What to work on: Identify all lines below that hold "addScaledVector" and collect them.

------------------------------------------------

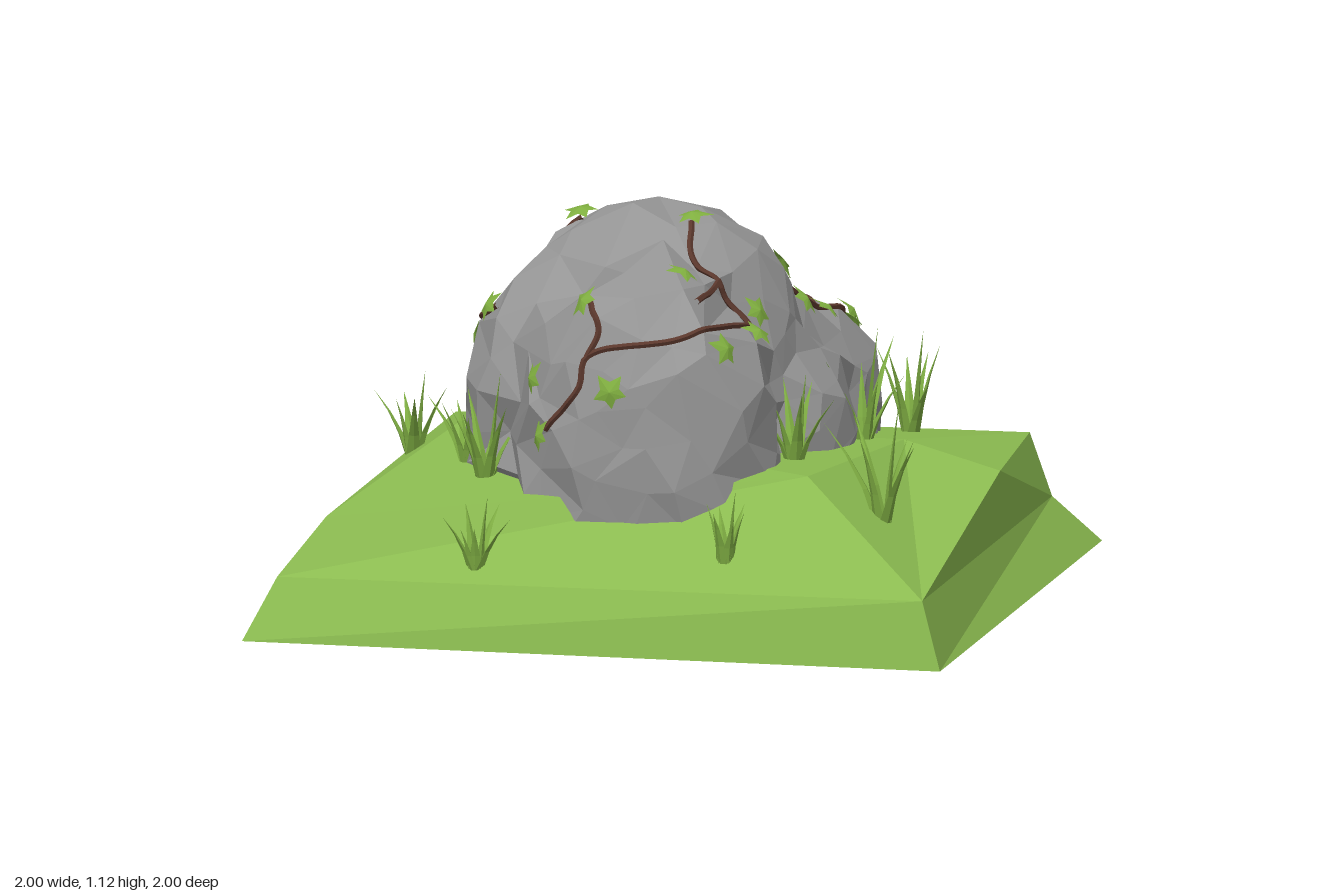
import * as THREE from 'three';
import { mergeGeometries } from 'three/addons/utils/BufferGeometryUtils.js';

const mat = (color, side = THREE.FrontSide) =>
  new THREE.MeshStandardMaterial({ color, side, flatShading: true, roughness: 1 });
const V = (p) => new THREE.Vector3(...p);

let seed = 7;
const rand = (a, b) => {
  seed = (seed * 16807) % 2147483647;
  return a + (b - a) * (seed / 2147483647);
};

// Faceted hill: square foot, low rim, crest points
function groundGeometry() {
  const points = [
    -1, 0, -1, 1, 0, -1, 1, 0, 1, -1, 0, 1,
    -0.93, 0.15, -0.94, 0.88, 0.14, -0.9, 0.94, 0.19, 0.96, -0.92, 0.17, 0.91,
    -0.8, 0.33, -0.78, 0.83, 0.33, -0.84, 0.95, 0.39, 0.04,
    0.54, 0.47, 0.65, -0.8, 0.33, 0.82, -0.6, 0.46, -0.07, 0.63, 0.43, -0.15,
  ];
  const faces = [
    0, 1, 2, 0, 2, 3, // underside
    3, 2, 6, 3, 6, 7, 2, 1, 5, 2, 5, 6, 1, 0, 4, 1, 4, 5, 0, 3, 7, 0, 7, 4, // foot
    7, 6, 11, 7, 11, 12, 6, 5, 10, 5, 9, 10, 5, 4, 8, 5, 8, 9, 4, 7, 12, 4, 12, 8, // slopes
    8, 12, 13, 12, 11, 13, 13, 11, 14, 11, 6, 14, 6, 10, 14, 10, 9, 14, 9, 8, 14, 8, 13, 14, // top
  ];
  const g = new THREE.BufferGeometry();
  g.setAttribute('position', new THREE.Float32BufferAttribute(points, 3));
  g.setIndex(faces);
  const flat = g.toNonIndexed();
  flat.computeVertexNormals();
  return flat;
}

// Boulder lumps: centre, radii
const CENTRE = V([0, 0.45, 0]);
const LUMPS = [
  [[-0.03, 0.55, 0.06], [0.42, 0.57, 0.38]], // summit
  [[-0.28, 0.52, 0.2], [0.26, 0.42, 0.28]], // left shoulder
  [[0.05, 0.5, 0.5], [0.37, 0.5, 0.29]], // front lump
  [[0.12, 0.45, -0.45], [0.37, 0.33, 0.34]], // back lump
  [[0.25, 0.45, -0.03], [0.27, 0.3, 0.3]], // right foot
  [[0.02, 0.5, -0.2], [0.38, 0.43, 0.32]], // saddle
];
const inside = (p) => LUMPS.some(([c, r]) =>
  Math.abs((p.x - c[0]) / r[0]) ** 2.4 + Math.abs((p.y - c[1]) / r[1]) ** 2.4 +
  Math.abs((p.z - c[2]) / r[2]) ** 2.4 < 1);

// Every sphere vertex is pushed out to the union of the lumps, then roughened
function rockGeometry() {
  const g = new THREE.IcosahedronGeometry(1, 5);
  const pos = g.attributes.position;
  const d = new THREE.Vector3(), p = new THREE.Vector3();
  for (let i = 0; i < pos.count; i++) {
    d.fromBufferAttribute(pos, i);
    const { x, y, z } = d;
    d.x += 0.07 * Math.sin(17 * y + 11 * z);
    d.y += 0.07 * Math.sin(19 * z + 13 * x);
    d.z = 1.4 * (z + 0.06 * Math.sin(16 * x + 12 * y));
    d.normalize();
    let t = 1.2;
    while (t > 0.1 && !inside(p.copy(CENTRE).addScaledVector(d, t))) t -= 0.004;
    t *= 1 + 0.022 * Math.sin(13 * x + 9 * y) * Math.sin(11 * z - 7 * y + 1);
    p.copy(CENTRE).addScaledVector(d, t);
    pos.setXYZ(i, p.x, Math.max(p.y, 0.28), p.z);
  }
  g.computeVertexNormals();
  return g;
}

// Five-lobed leaf with a raised middle, facing +z, stalk end at -y
function leafGeometry() {
  const radii = [0.062, 0.03, 0.055, 0.028, 0.046, 0.025, 0.046, 0.028, 0.055, 0.03];
  const pts = radii.map((r, i) => {
    const a = Math.PI / 2 + (i * Math.PI) / 5;
    return [r * Math.cos(a), r * Math.sin(a), i % 2 ? 0.004 : -0.004];
  });
  const tri = pts.flatMap((p, i) => [0, 0, 0.014, ...p, ...pts[(i + 1) % pts.length]]);
  const g = new THREE.BufferGeometry();
  g.setAttribute('position', new THREE.Float32BufferAttribute(tri, 3));
  g.computeVertexNormals();
  return g;
}

// Tapered blade that droops outward along +x
function bladeGeometry(height, lean, width) {
  const g = new THREE.ConeGeometry(width, height, 4, 3);
  g.translate(0, height / 2, 0);
  g.scale(0.5, 1, 1);
  const pos = g.attributes.position;
  for (let i = 0; i < pos.count; i++) {
    const k = pos.getY(i) / height;
    pos.setX(i, pos.getX(i) + lean * height * (0.6 * k + 0.4 * k * k));
    pos.setY(i, pos.getY(i) - 0.15 * lean * height * k * k);
  }
  return g;
}

// Vine paths, each hugging the boulder
const VINES = [
  [[0.1, 1.11, 0.18], [0.13, 1.04, 0.31], [0.22, 0.97, 0.38], [0.35, 0.89, 0.43], [0.3, 0.88, 0.55],
    [0.18, 0.84, 0.68], [-0.07, 0.79, 0.72], [-0.09, 0.71, 0.75], [-0.19, 0.59, 0.74]],
  [[-0.07, 0.79, 0.72], [-0.04, 0.85, 0.68], [-0.08, 0.92, 0.63]],
  [[0.22, 0.97, 0.38], [0.22, 0.96, 0.5], [0.2, 0.93, 0.58]],
  [[0.05, 0.98, -0.22], [0.2, 0.93, -0.18], [0.3, 0.87, -0.25], [0.33, 0.76, -0.42],
    [0.35, 0.7, -0.55], [0.32, 0.66, -0.68], [0.14, 0.62, -0.75], [0.1, 0.48, -0.78]],
  [[0.33, 0.76, -0.42], [0.26, 0.77, -0.5], [0.15, 0.77, -0.54]],
  [[-0.25, 1.03, -0.01], [-0.38, 0.92, -0.02], [-0.48, 0.8, 0.1], [-0.49, 0.79, 0.2], [-0.44, 0.86, 0.31]],
  [[-0.48, 0.8, 0.1], [-0.45, 0.72, -0.08], [-0.36, 0.66, -0.33]],
];
const LEAVES = [
  [0.1, 1.11, 0.18], [0.34, 0.92, 0.31], [0.14, 0.97, 0.51], [0.37, 0.84, 0.53], [0.28, 0.8, 0.64],
  [0.01, 0.7, 0.75], [-0.08, 0.92, 0.64], [-0.22, 0.71, 0.66], [-0.19, 0.57, 0.74],
  [0.05, 0.98, -0.21], [0.27, 0.94, -0.19], [0.37, 0.85, -0.25], [0.17, 0.84, -0.4], [0.15, 0.76, -0.54],
  [0.4, 0.72, -0.55], [0.37, 0.66, -0.68], [0.13, 0.63, -0.74], [0.1, 0.48, -0.78], [0.38, 0.76, -0.4],
  [-0.25, 1.03, -0.01], [-0.44, 0.84, 0.31], [-0.48, 0.72, 0.14], [-0.45, 0.7, -0.08], [-0.36, 0.64, -0.33],
];
// Grass clumps: x, z, blade height
const CLUMPS = [
  [-0.33, -0.52, 0.26], [-0.3, -0.4, 0.26], [0.0, -0.77, 0.22], [0.54, -0.62, 0.3], [0.52, -0.12, 0.33],
  [0.43, 0.34, 0.26], [0.73, 0.55, 0.33], [0.35, 0.85, 0.2], [-0.36, 0.87, 0.2], [-0.74, 0, 0.24],
  [-0.5, 0.35, 0.27], [-0.42, 0.5, 0.3],
];

export function createModel() {
  const model = new THREE.Group();
  model.name = 'ivyBoulder';
  const add = (geometry, material, name, parent = model) => {
    const m = new THREE.Mesh(geometry, material);
    m.name = name;
    parent.add(m);
    return m;
  };
  const group = (name) => {
    const g = new THREE.Group();
    g.name = name;
    model.add(g);
    return g;
  };
  const ground = add(groundGeometry(), mat(0x8bbb50), 'ground');
  const rock = add(rockGeometry(), mat(0x959595), 'boulder');

  // Nearest boulder surface along the line from its heart through p
  const ray = new THREE.Raycaster();
  const onRock = (p, lift) => {
    const d = p.clone().sub(CENTRE).normalize();
    ray.set(CENTRE.clone().addScaledVector(d, 2), d.clone().negate());
    const hit = ray.intersectObject(rock)[0];
    return { point: hit.point.addScaledVector(hit.face.normal, lift), normal: hit.face.normal };
  };

  // Vines
  const vines = group('vines');
  const bark = mat(0x5a372c);
  for (const path of VINES) {
    const n = path.length * 4;
    const rough = new THREE.CatmullRomCurve3(path.map(V)).getPoints(n);
    const curve = new THREE.CatmullRomCurve3(rough.map((p) => onRock(p, 0.006).point));
    add(new THREE.TubeGeometry(curve, n * 2, 0.009, 5), bark, 'vine', vines);
  }

  // Leaves
  const leaves = group('leaves');
  const leafShape = leafGeometry();
  const leafGreen = mat(0x7fae3f, THREE.DoubleSide);
  for (const p of LEAVES) {
    const { point, normal } = onRock(V(p), 0.024);
    const leaf = add(leafShape, leafGreen, 'leaf', leaves);
    leaf.position.copy(point);
    leaf.lookAt(point.clone().add(normal));
    leaf.rotateZ(rand(-2, 2));
    leaf.rotateX(rand(-0.25, 0.25));
  }

  // Grass
  const grass = group('grass');
  const grassGreen = mat(0x7dab42);
  for (const [x, z, h] of CLUMPS) {
    ray.set(V([x, 2, z]), V([0, -1, 0]));
    const y = ray.intersectObject(ground)[0].point.y;
    const blades = [];
    for (let i = 0; i < 7; i++) {
      const tall = h * (i === 0 ? 1.05 : rand(0.6, 0.95));
      const blade = bladeGeometry(tall, i === 0 ? 0.1 : rand(0.25, 0.6), 0.022);
      blade.translate(0.012, 0, 0);
      blade.rotateY((i / 6) * Math.PI * 2 + rand(-0.4, 0.4));
      blades.push(blade);
    }
    add(mergeGeometries(blades), grassGreen, 'grassClump', grass).position.set(x, y - 0.02, z);
  }
  return model;
}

------------------------------------------------

Answer to the exercise:
    while (t > 0.1 && !inside(p.copy(CENTRE).addScaledVector(d, t))) t -= 0.004;
    p.copy(CENTRE).addScaledVector(d, t);
    ray.set(CENTRE.clone().addScaledVector(d, 2), d.clone().negate());
    return { point: hit.point.addScaledVector(hit.face.normal, lift), normal: hit.face.normal };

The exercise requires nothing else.